→ Assignment: Write out the records below from the first line through the line containing "addPart(group, 'arm', extrudeAcross(arm, 0.28));", leaving out any pictures.
[Data shown — start]
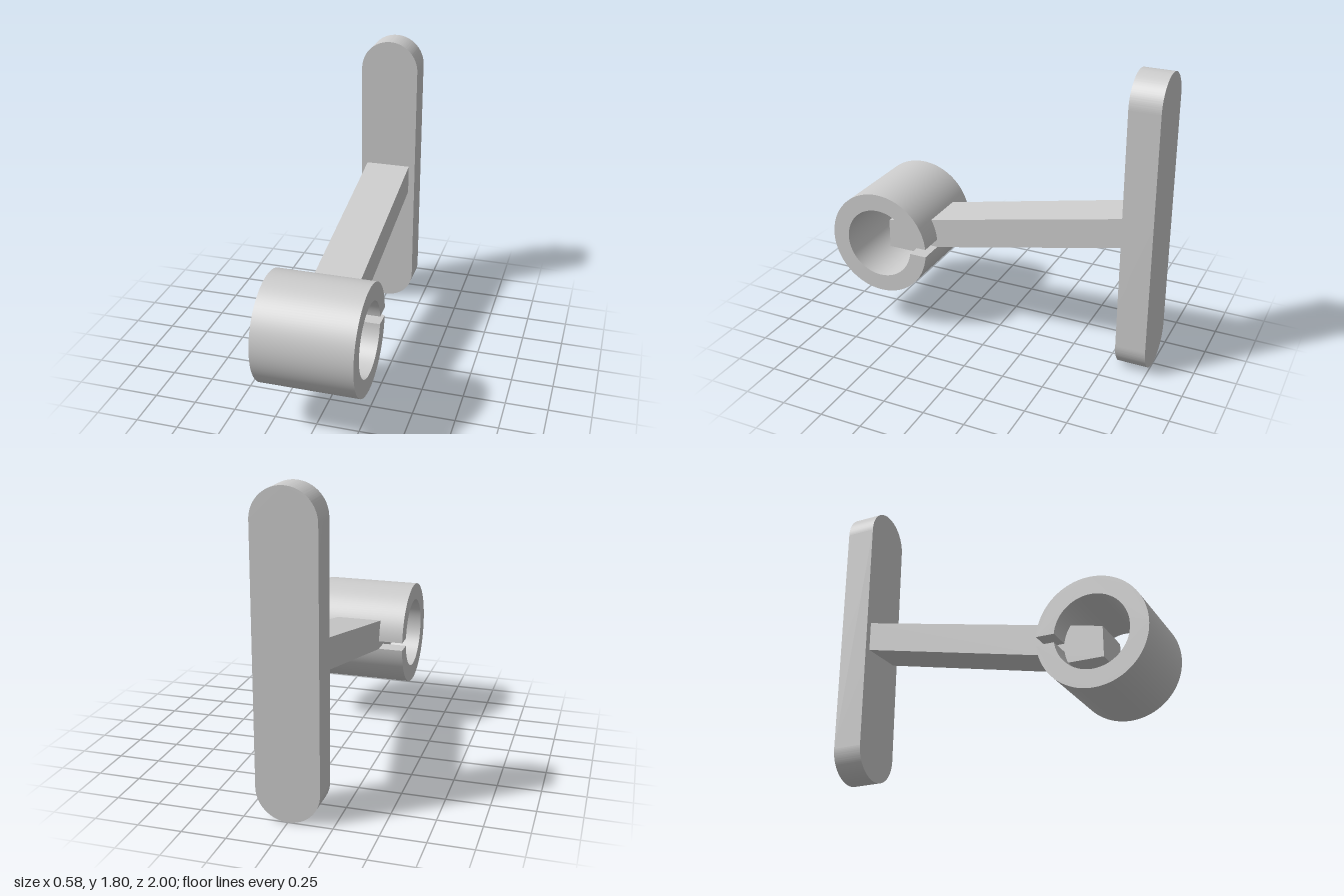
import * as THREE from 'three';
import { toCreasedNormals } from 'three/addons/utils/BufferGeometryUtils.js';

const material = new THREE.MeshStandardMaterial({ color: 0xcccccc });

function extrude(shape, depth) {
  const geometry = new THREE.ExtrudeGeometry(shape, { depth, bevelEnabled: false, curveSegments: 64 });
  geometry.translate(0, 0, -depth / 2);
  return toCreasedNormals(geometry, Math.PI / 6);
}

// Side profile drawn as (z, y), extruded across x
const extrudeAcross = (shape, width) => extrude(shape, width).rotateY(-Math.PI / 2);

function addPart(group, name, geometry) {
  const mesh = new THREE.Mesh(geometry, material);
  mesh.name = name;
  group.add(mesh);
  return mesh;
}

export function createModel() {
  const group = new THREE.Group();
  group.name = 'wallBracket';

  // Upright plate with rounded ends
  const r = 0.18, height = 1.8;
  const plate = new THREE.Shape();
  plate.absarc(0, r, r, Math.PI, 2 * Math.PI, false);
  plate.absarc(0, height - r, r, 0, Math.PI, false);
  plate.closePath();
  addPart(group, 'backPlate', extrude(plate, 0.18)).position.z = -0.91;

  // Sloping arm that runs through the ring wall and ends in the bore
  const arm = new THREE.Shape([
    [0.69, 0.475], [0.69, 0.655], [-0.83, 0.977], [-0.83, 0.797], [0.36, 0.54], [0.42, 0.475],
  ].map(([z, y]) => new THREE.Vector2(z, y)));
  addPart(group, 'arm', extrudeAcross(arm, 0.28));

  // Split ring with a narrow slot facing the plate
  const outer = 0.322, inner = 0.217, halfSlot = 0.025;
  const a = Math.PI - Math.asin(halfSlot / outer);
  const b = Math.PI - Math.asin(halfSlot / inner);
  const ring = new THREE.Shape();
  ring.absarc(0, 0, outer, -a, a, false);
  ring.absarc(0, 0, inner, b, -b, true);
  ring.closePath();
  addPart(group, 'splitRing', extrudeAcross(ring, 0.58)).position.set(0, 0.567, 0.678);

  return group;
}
[Data shown — finish]
→ Reply:
import * as THREE from 'three';
import { toCreasedNormals } from 'three/addons/utils/BufferGeometryUtils.js';

const material = new THREE.MeshStandardMaterial({ color: 0xcccccc });

function extrude(shape, depth) {
  const geometry = new THREE.ExtrudeGeometry(shape, { depth, bevelEnabled: false, curveSegments: 64 });
  geometry.translate(0, 0, -depth / 2);
  return toCreasedNormals(geometry, Math.PI / 6);
}

// Side profile drawn as (z, y), extruded across x
const extrudeAcross = (shape, width) => extrude(shape, width).rotateY(-Math.PI / 2);

function addPart(group, name, geometry) {
  const mesh = new THREE.Mesh(geometry, material);
  mesh.name = name;
  group.add(mesh);
  return mesh;
}

export function createModel() {
  const group = new THREE.Group();
  group.name = 'wallBracket';

  // Upright plate with rounded ends
  const r = 0.18, height = 1.8;
  const plate = new THREE.Shape();
  plate.absarc(0, r, r, Math.PI, 2 * Math.PI, false);
  plate.absarc(0, height - r, r, 0, Math.PI, false);
  plate.closePath();
  addPart(group, 'backPlate', extrude(plate, 0.18)).position.z = -0.91;

  // Sloping arm that runs through the ring wall and ends in the bore
  const arm = new THREE.Shape([
    [0.69, 0.475], [0.69, 0.655], [-0.83, 0.977], [-0.83, 0.797], [0.36, 0.54], [0.42, 0.475],
  ].map(([z, y]) => new THREE.Vector2(z, y)));
  addPart(group, 'arm', extrudeAcross(arm, 0.28));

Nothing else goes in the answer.